8Local level variation in GVA….. ……………when working with regional data it is important to note that wide variations in local level GVA per head exist – even in London.
9Pattern of regional employment….. Whilst most UK regions had created jobs (in net terms) across the previous economic cycle and as the UK pulled out of recession, it is fairly clear that the level of job creation in London and the South East is significantly higher than in other parts of the UK.Comparing total and FTE employment patterns suggests very strongly that the Northern regions are creating lots of part-time jobs but correspondingly much lower levels of full-time jobs – this is also confirmed by regional productivity trends.
10The Skills gap…..The gap in higher level sets widened between the North and South (even during recession).At all skill levels the gap between Yorkshire and the South widened – the only exception was intermediate skills (NVQ level 3) where Yorkshire narrowed the gap slightly.
11Regional productivity differences… The South East has seen its productivity improve more rapidly than any UK region (including London) by 1.4pp between 2005 and 2011 – London’s productivity peaked in 2009 and since contracted although it remains significantly higher than the rest of the UK.Yorkshire’s productivity contractedby 2.7pp between 2005 and 2011,the sharpest contraction in theNorth (only the East of Englandsaw its productivity per workercontract more rapidly).
12Key points from a Yorkshire perspective…… Yorkshire and Humber’s share of UK GVA contracted by 0.7pp between 1997 and 2011.The pattern of employment creation over the previous economic cycle suggests that London has significantly outperformed all UK regions, and that there is a distinct imbalance between London and most UK regions in level of full-time salaried job creation.The gap in higher level skills has widened between Yorkshire and London, although Yorkshire has performed well on intermediate skills (Yorkshire outperformed London for improvement in the workforce qualified to level 3).Productivity levels in Yorkshire are the lowest in England and amongst the lowest in the UK, although unit labour productivity has performed better than London since the trough of the recession (per worker per hour productivity improved by 0.7pp between 2009 and 2011). Subtle, though significant variations in the timing of regional sectoral productivity suggest that the recession hit Yorkshire a year ahead of any visible impact on productivity levels in London.
13Key points cont…..Variations in local GVA suggest that per head GVA varies between 66.1% of the UK average (in Barnsley, Doncaster and Rotherham) rising to 6.5% above the UK average (in Leeds).Many parts of Yorkshire and Humber have seen their long run historical share of GVA contract, the scale of this effect is especially apparent in Leeds and York - in 1997 GVA per head in York was 24% above the UK average, whilst in Leeds GVA was 22% above the UK average. Latest data from ONS show that York’s GVA per head is now 3.7% below the national average, with GVA in Leeds now only 6.5% higher than the national average.

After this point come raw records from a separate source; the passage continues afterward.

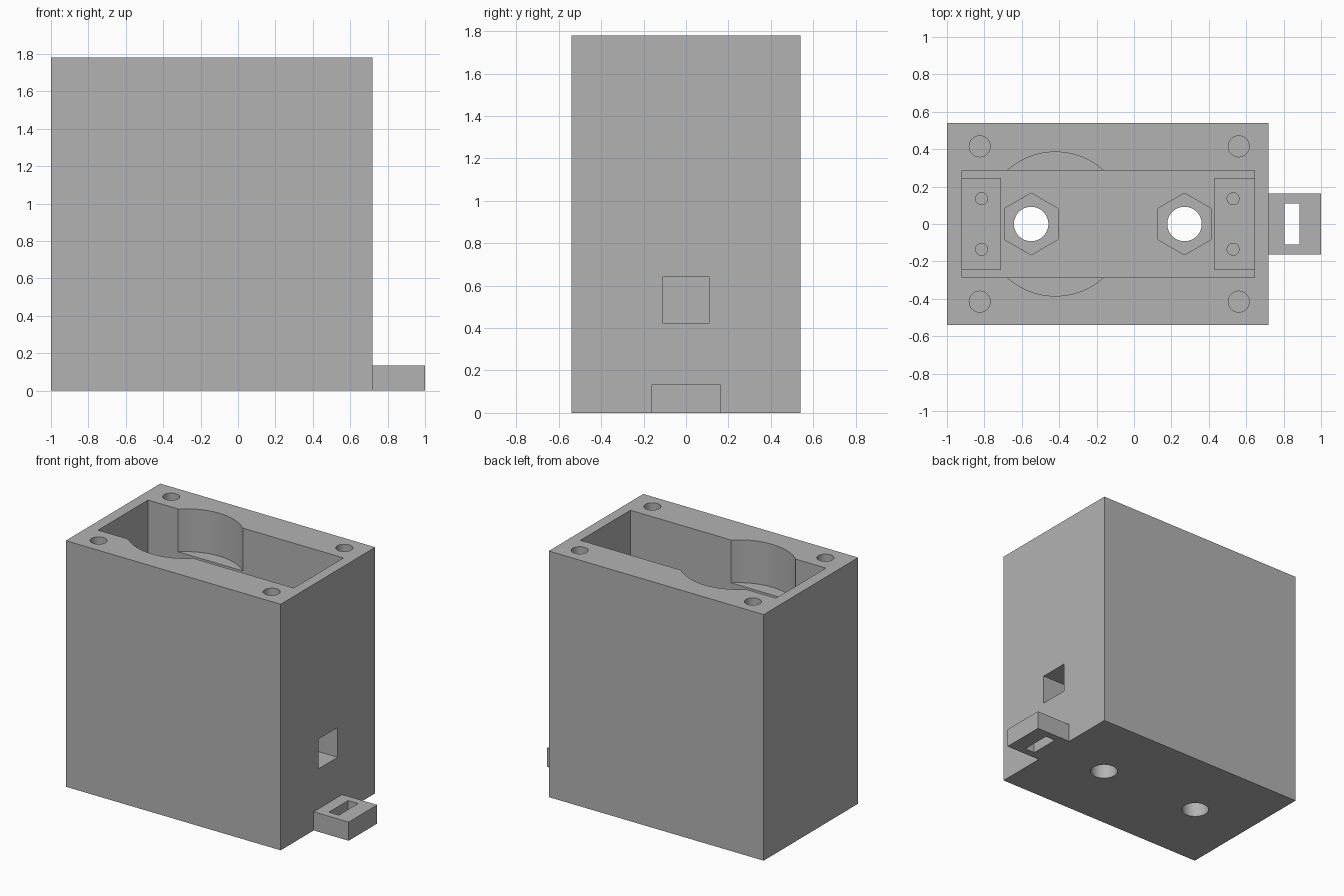
import bpy
import math

cube = bpy.data.objects.get("Cube")
if cube:
    bpy.data.objects.remove(cube, do_unlink=True)

TOP = 1.78
FLOOR = 0.27        # cavity floor
LEDGE = 1.02        # top of the mounting posts
RECESS = 1.47       # floor of the round recess
OVER = 0.05         # cutter overshoot

grey = bpy.data.materials.new("plain grey")
grey.use_nodes = True
colour = (0.45, 0.45, 0.45, 1)
grey.diffuse_color = colour
grey.node_tree.nodes["Principled BSDF"].inputs["Base Color"].default_value = colour


def box(name, x, y, z):
    bpy.ops.mesh.primitive_cube_add(size=1)
    ob = bpy.context.object
    ob.name = name
    ob.location = [(a + b) / 2 for a, b in (x, y, z)]
    ob.scale = [b - a for a, b in (x, y, z)]
    bpy.ops.object.transform_apply(location=True, rotation=False, scale=True)
    return ob


def prism(name, centre, radius, z, sides=64):
    bpy.ops.mesh.primitive_cylinder_add(
        vertices=sides, radius=radius, depth=z[1] - z[0],
        location=(centre[0], centre[1], (z[0] + z[1]) / 2))
    ob = bpy.context.object
    ob.name = name
    return ob


def combine(target, tool, operation="DIFFERENCE"):
    mod = target.modifiers.new(tool.name, "BOOLEAN")
    mod.operation = operation
    mod.solver = "EXACT"
    mod.object = tool
    bpy.context.view_layer.objects.active = target
    bpy.ops.object.modifier_apply(modifier=mod.name)
    bpy.data.objects.remove(tool, do_unlink=True)


# Housing block with a long cavity and a round recess at its mouth
housing = box("housing", (-1, 0.72), (-0.54, 0.54), (0, TOP))
combine(housing, box("cavity", (-0.92, 0.645), (-0.285, 0.285), (FLOOR, TOP + OVER)))
combine(housing, prism("round_recess", (-0.42, 0), 0.385, (RECESS, TOP + OVER), 96))

# Mounting posts at both ends of the cavity
for x in ((-0.96, -0.71), (0.43, 0.69)):
    combine(housing, box("mounting_post", x, (-0.245, 0.245), (FLOOR - OVER, LEDGE)), "UNION")

# Strap tab on the left side
combine(housing, box("strap_tab", (0.66, 1), (-0.163, 0.163), (0, 0.135)), "UNION")
combine(housing, box("strap_slot", (0.805, 0.885), (-0.11, 0.11), (-OVER, 0.2)))

# Cable opening through the wall and the post behind it
combine(housing, box("cable_opening", (0.4, 0.8), (-0.11, 0.11), (0.425, 0.64)))

# Corner screw holes and post pilot holes
for side in (-1, 1):
    for x in (-0.825, 0.56):
        combine(housing, prism("corner_hole", (x, side * 0.415), 0.056, (TOP - 0.55, TOP + OVER), 48))
    for x in (-0.815, 0.53):
        combine(housing, prism("pilot_hole", (x, side * 0.135), 0.032, (LEDGE - 0.3, LEDGE + OVER), 32))

# Floor bolt holes with hexagonal nut pockets
for x in (-0.55, 0.27):
    combine(housing, prism("nut_pocket", (x, 0), 0.165, (0.13, FLOOR + OVER), 6))
    combine(housing, prism("bolt_hole", (x, 0), 0.092, (-OVER, 0.2)))

housing.data.materials.clear()
housing.data.materials.append(grey)
for face in housing.data.polygons:
    face.material_index = 0
bpy.ops.object.select_all(action="DESELECT")
housing.select_set(True)
bpy.context.view_layer.objects.active = housing
bpy.ops.object.shade_smooth_by_angle(angle=math.radians(30))
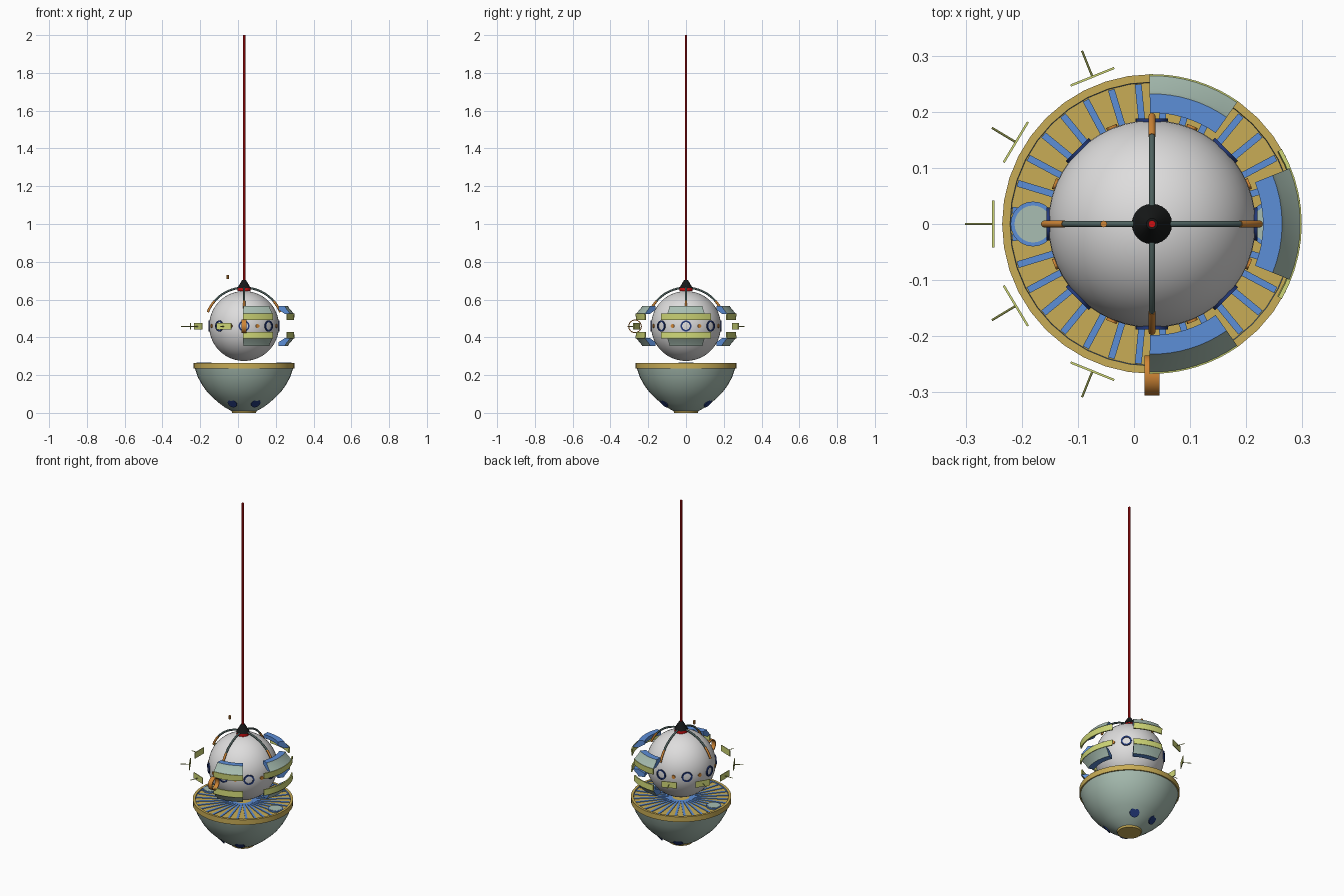
import bpy, bmesh, math
from mathutils import Vector, Matrix

if "Cube" in bpy.data.objects:
    bpy.data.objects.remove(bpy.data.objects["Cube"])

CX, CZ, R = 0.032, 0.46, 0.185      # main axis, sphere centre height, sphere radius


def mat(name, r, g, b):
    m = bpy.data.materials.new(name)
    m.diffuse_color = [((c / 255 + 0.055) / 1.055) ** 2.4 for c in (r, g, b)] + [1]
    m.use_nodes = True
    m.node_tree.nodes["Principled BSDF"].inputs["Base Color"].default_value = m.diffuse_color
    return m


WHITE = mat("pale_grey", 222, 221, 221)
TEAL = mat("grey_teal", 168, 190, 178)
GOLD = mat("gold", 200, 172, 86)
BLUE = mat("blue", 92, 142, 215)
LIME = mat("lime", 206, 214, 118)
NAVY = mat("navy", 34, 56, 120)
RED = mat("red", 205, 16, 18)
BLACK = mat("black", 22, 24, 24)
DARK = mat("dark_teal", 78, 98, 95)
ORANGE = mat("orange_brown", 208, 134, 54)


def finish(name, bm, mats, smooth=30):
    bmesh.ops.recalc_face_normals(bm, faces=bm.faces)
    me = bpy.data.meshes.new(name)
    bm.to_mesh(me)
    bm.free()
    ob = bpy.data.objects.new(name, me)
    bpy.context.collection.objects.link(ob)
    for m in mats:
        me.materials.append(m)
    if smooth:
        bpy.ops.object.select_all(action='DESELECT')
        ob.select_set(True)
        bpy.context.view_layer.objects.active = ob
        bpy.ops.object.shade_smooth_by_angle(angle=math.radians(smooth))
    return ob


def lathe(name, prof, mats, idx, a0=0, a1=360, seg=40, closed=False):
    """Turn an (r, z) profile about the main axis; idx is the material of each profile edge."""
    bm = bmesh.new()
    full = a1 - a0 >= 360
    rings = []
    for i in range(seg if full else seg + 1):
        a = math.radians(a0 + (a1 - a0) * i / seg)
        rings.append([bm.verts.new((CX + r * math.cos(a), r * math.sin(a), z)) for r, z in prof])
    n = len(prof)
    for i in range(seg):
        p, q = rings[i], rings[(i + 1) % len(rings)]
        for j in range(n if closed else n - 1):
            k = (j + 1) % n
            bm.faces.new((p[j], q[j], q[k], p[k])).material_index = idx[j]
    if closed and not full:
        for ring in (rings[0], rings[-1]):
            bm.faces.new(ring).material_index = idx[-1]
    bmesh.ops.remove_doubles(bm, verts=bm.verts, dist=1e-5)
    return finish(name, bm, mats)


def place(angle, r, z, tilt=0):
    """Frame on the main axis: local z points outwards at the angle, raised by tilt."""
    a, t = math.radians(angle), math.radians(tilt)
    d = Vector((math.cos(a) * math.cos(t), math.sin(a) * math.cos(t), math.sin(t)))
    tang = Vector((-math.sin(a), math.cos(a), 0))
    rot = Matrix((tang, d.cross(tang), d)).transposed().to_4x4()
    return Matrix.Translation((CX + r * math.cos(a), r * math.sin(a), z)) @ rot


def disc(name, m, mw, radius, depth, seg=20, r2=None):
    bm = bmesh.new()
    bmesh.ops.create_cone(bm, cap_ends=True, segments=seg, radius1=radius,
                          radius2=radius if r2 is None else r2, depth=depth, matrix=mw)
    return finish(name, bm, [m])


def box(name, m, mw, size):
    bm = bmesh.new()
    bmesh.ops.create_cube(bm, size=1, matrix=mw @ Matrix.Diagonal((*size, 1)))
    return finish(name, bm, [m], 0)


def tube(name, m, pts, radius):
    cu = bpy.data.curves.new(name, 'CURVE')
    cu.dimensions = '3D'
    cu.bevel_depth, cu.bevel_resolution, cu.use_fill_caps = radius, 2, True
    sp = cu.splines.new('POLY')
    sp.points.add(len(pts) - 1)
    for p, co in zip(sp.points, pts):
        p.co = (*co, 1)
    cu.materials.append(m)
    ob = bpy.data.objects.new(name, cu)
    bpy.context.collection.objects.link(ob)


# bowl base with gold foot, gold rim band and gold deck
lathe("bowl_base",
      [(0, 0), (.063, 0), (.066, .01), (.1, .028), (.13, .05), (.165, .08), (.193, .108), (.22, .145),
       (.245, .19), (.26, .235), (.267, .235), (.267, .265), (.253, .265), (.252, .258), (0, .258)],
      [TEAL, GOLD, BLUE], [1, 1] + [0] * 7 + [1] * 3 + [2, 1])

# blue radial stripes on the deck
for i in range(32):
    a = 360 * (i + .5) / 32
    box("deck_stripe", BLUE, place(a, .148, .259), (.012, .004, .204))

# round sockets on the deck, left and right
for a in (0, 180):
    m = Matrix.Translation((CX + .212 * math.cos(math.radians(a)), 0, .262))
    disc("socket_plate", BLUE, m, .04, .008, 24)
    disc("socket_floor", TEAL, m @ Matrix.Translation((0, 0, .003)), .033, .004, 24)

# dark patches near the foot of the bowl
for a in (62, 118, 242, 298):
    disc("bowl_patch", NAVY, place(a, .131, .051, -40), .026, .006)

# sphere
bm = bmesh.new()
bmesh.ops.create_uvsphere(bm, u_segments=48, v_segments=28, radius=R,
                          matrix=Matrix.Translation((CX, 0, CZ)))
finish("sphere", bm, [WHITE], 60)

# porthole rings and small gold studs round the equator
for i in range(8):
    mw = place(45 * i, R - .002, CZ)
    bm = bmesh.new()
    prof = [(.021, -.008), (.021, .005), (.029, .005), (.029, -.008)]
    rings = [[bm.verts.new(mw @ Vector((r * math.cos(t), r * math.sin(t), z))) for r, z in prof]
             for t in (2 * math.pi * k / 24 for k in range(24))]
    for k in range(24):
        p, q = rings[k], rings[(k + 1) % 24]
        for j in range(4):
            bm.faces.new((p[j], q[j], q[(j + 1) % 4], p[(j + 1) % 4]))
    finish("porthole_ring", bm, [NAVY])
    disc("stud", ORANGE, place(45 * i + 22.5, R, CZ), .01, .008, 12)

# curved panels: lime wall, teal slope, blue top and inside; mirrored above and below
for a0, a1, extra in ((-91, -55, 0), (-22, 22, 8), (55, 91, 0)):
    for s in (1, -1):
        upper = [(.26, .523), (.266, .523), (.238, .555), (.232, .566), (.198, .566), (.198, .545), (.235, .523)]
        wall = [(.258, .491), (.265, .491), (.267, .525), (.26, .525)]
        flip = lambda pr: [(r, CZ + s * (z - CZ)) for r, z in pr]
        lathe("panel_body", flip(upper), [BLUE, TEAL], [0, 1, 1, 0, 0, 0, 0], a0, a1, 8, True)
        lathe("panel_wall", flip(wall), [LIME], [0] * 4, a0 - extra, a1 + extra, 10, True)

# four arched arms with gold tips
for a in (0, 90, 180, 270):
    c, s = math.cos(math.radians(a)), math.sin(math.radians(a))

    def arc(t0, t1, n, r=.207):
        ts = [math.radians(t0 + (t1 - t0) * k / n) for k in range(n + 1)]
        return [(CX + r * math.cos(t) * c, r * math.cos(t) * s, .456 + r * math.sin(t)) for t in ts]
    tube("arched_arm", DARK, arc(40, 88, 12), .0055)
    tube("arm_tip", ORANGE, arc(22, 41, 5), .0065)

# mast with its cone foot
mid = lambda z: Matrix.Translation((CX, 0, z))
disc("mast_collar", RED, mid(.652), .034, .016, 24)
disc("mast_cone", BLACK, mid(.682), .036, .044, 24, .01)
disc("mast", RED, mid(1.345), .0065, 1.31, 12)

# T-shaped fins on the left: plate and outward rod
for a in (112, 149, 180, 211, 248):
    box("fin_plate", LIME, place(a, .283, .458), (.084, .035, .004))
    disc("fin_rod", LIME, place(a, .308, .458), .002, .05, 8)

# hollow ring at the front
bm = bmesh.new()
rings = []
for k in range(24):
    t = 2 * math.pi * k / 24
    rings.append([bm.verts.new((CX + x, -.27 + r * math.cos(t), .458 + r * math.sin(t)))
                  for r, x in ((.036, -.013), (.036, .013), (.031, .013), (.031, -.013))])
for k in range(24):
    p, q = rings[k], rings[(k + 1) % 24]
    for j in range(4):
        bm.faces.new((p[j], q[j], q[(j + 1) % 4], p[(j + 1) % 4]))
finish("front_ring", bm, [ORANGE])

# small loose piece above the left arm
disc("loose_pin", ORANGE, Matrix.Translation((-.054, 0, .72)), .006, .02, 10)
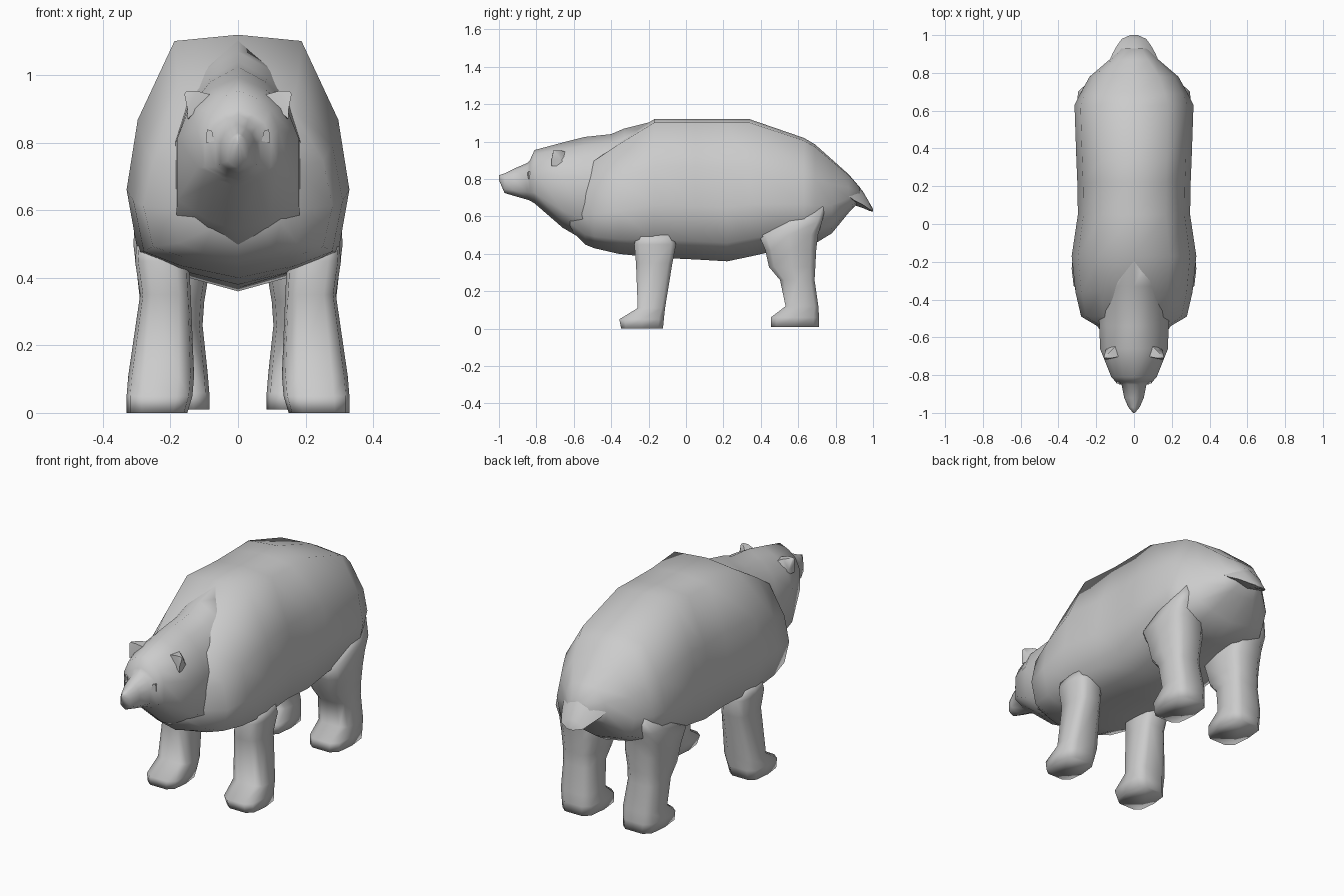
import bpy, bmesh, math

fur = bpy.data.materials.new("grey fur")
fur.diffuse_color = (0.6, 0.6, 0.6, 1)


def loft(name, rings, angle=180):
    """Skin a list of equal-length point rings and cap both ends."""
    bm = bmesh.new()
    rows = [[bm.verts.new(p) for p in ring] for ring in rings]
    n = len(rows[0])
    for a, b in zip(rows, rows[1:]):
        for i in range(n):
            j = (i + 1) % n
            bm.faces.new((a[i], a[j], b[j], b[i]))
    bm.faces.new(rows[0])
    bm.faces.new(rows[-1])
    bmesh.ops.recalc_face_normals(bm, faces=bm.faces)
    mesh = bpy.data.meshes.new(name)
    bm.to_mesh(mesh)
    bm.free()
    mesh.materials.append(fur)
    obj = bpy.data.objects.new(name, mesh)
    bpy.context.collection.objects.link(obj)
    bpy.ops.object.select_all(action='DESELECT')
    obj.select_set(True)
    bpy.context.view_layer.objects.active = obj
    bpy.ops.object.shade_smooth_by_angle(angle=math.radians(angle))
    return obj


def mirror(obj):
    obj.modifiers.new("mirror", 'MIRROR').use_axis[0] = True


def section(half, y, bottom, top, hw):
    """Symmetric cross-section from a half profile running top to bottom."""
    pts = half + [(-x, t) for x, t in half[-2:0:-1]]
    return [(x * hw, y, bottom + t * (top - bottom)) for x, t in pts]


# Barrel-shaped trunk with chest, broad shoulders and sloping rump
trunk_half = [(0, 1), (0.57, 0.975), (0.9, 0.66), (1, 0.38), (0.9, 0.13), (0.55, 0.06), (0, 0)]
trunk = [(-0.62, 0.53, 0.80, 0.14), (-0.54, 0.45, 0.86, 0.195), (-0.49, 0.43, 0.91, 0.28),
         (-0.36, 0.40, 1.00, 0.31), (-0.17, 0.38, 1.12, 0.33),
         (0.05, 0.37, 1.12, 0.297), (0.22, 0.36, 1.12, 0.30), (0.34, 0.385, 1.12, 0.305),
         (0.63, 0.45, 1.02, 0.315), (0.69, 0.455, 0.985, 0.285), (0.78, 0.51, 0.905, 0.235),
         (0.87, 0.62, 0.825, 0.13), (0.93, 0.68, 0.755, 0.07)]
loft("trunk", [section(trunk_half, *r) for r in trunk])

# Head tapering from the neck to a pointed muzzle
head_half = [(0, 1), (0.45, 0.92), (0.8, 0.8), (1, 0.6), (1, 0.2), (0.5, 0.07), (0, 0)]
head = [(-1.0, 0.795, 0.82, 0.005), (-0.97, 0.725, 0.83, 0.03), (-0.92, 0.71, 0.855, 0.052),
        (-0.85, 0.69, 0.885, 0.066), (-0.835, 0.685, 0.90, 0.098), (-0.81, 0.67, 0.955, 0.12),
        (-0.66, 0.54, 0.995, 0.18), (-0.54, 0.47, 1.025, 0.183), (-0.40, 0.46, 1.04, 0.19),
        (-0.33, 0.47, 1.07, 0.19), (-0.17, 0.5, 1.11, 0.18)]
loft("head", [section(head_half, *r) for r in head], 100)

# Short flat tail over the rump
tail_half = [(0, 1), (0.6, 0.8), (1, 0.2), (0, 0)]
tail = [(0.84, 0.70, 0.85, 0.14), (0.90, 0.66, 0.79, 0.115), (0.945, 0.645, 0.735, 0.09),
        (0.98, 0.63, 0.675, 0.065), (1.0, 0.625, 0.64, 0.02)]
loft("tail", [section(tail_half, *r) for r in tail], 80)


def leg(name, rings):
    """Ten-sided boxy limb from (z, front y, back y, inner x, outer x) rings."""
    out = []
    for z, y0, y1, x0, x1 in rings:
        ring = []
        for k in range(10):
            a = 2 * math.pi * k / 10
            c, s = (math.copysign(abs(f) ** 0.55, f) for f in (math.cos(a), math.sin(a)))
            ring.append(((x0 + x1) / 2 + c * (x1 - x0) / 2, (y0 + y1) / 2 + s * (y1 - y0) / 2, z))
        out.append(ring)
    mirror(loft(name, out))


# Legs with forward-pointing paws
leg("front_legs", [(0.0, -0.35, -0.12, 0.15, 0.33), (0.05, -0.36, -0.115, 0.135, 0.33),
                   (0.11, -0.26, -0.11, 0.13, 0.325), (0.35, -0.27, -0.07, 0.14, 0.29),
                   (0.45, -0.28, -0.05, 0.145, 0.305), (0.50, -0.265, -0.07, 0.17, 0.30)])
leg("hind_legs", [(0.01, 0.45, 0.715, 0.085, 0.28), (0.06, 0.45, 0.715, 0.085, 0.285),
                  (0.12, 0.53, 0.71, 0.09, 0.285), (0.26, 0.50, 0.69, 0.105, 0.285),
                  (0.33, 0.44, 0.695, 0.10, 0.29), (0.42, 0.42, 0.70, 0.085, 0.30),
                  (0.50, 0.385, 0.71, 0.09, 0.31), (0.57, 0.52, 0.73, 0.12, 0.305),
                  (0.66, 0.63, 0.75, 0.15, 0.265)])

# Small pointed ears
ear = [[(0.07, -0.70, 0.94), (0.15, -0.72, 0.87), (0.14, -0.63, 0.87), (0.08, -0.63, 0.94)],
       [(0.12, -0.71, 0.953), (0.15, -0.72, 0.90), (0.15, -0.67, 0.90), (0.12, -0.67, 0.953)],
       [(0.152, -0.71, 0.953), (0.159, -0.71, 0.945), (0.159, -0.70, 0.945), (0.152, -0.70, 0.953)]]
mirror(loft("ears", ear, 60))

# Thin eye plates set on the face
eye = [[(x, y + dy, z) for x, y, z in ((0.07, -0.85, 0.805), (0.095, -0.842, 0.80),
                                       (0.092, -0.842, 0.84), (0.077, -0.85, 0.835))]
       for dy in (0.0, 0.009)]
mirror(loft("eyes", eye, 30))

14And if nothing changes……. …….this is what we think will happen to GVA per head across the UK regions.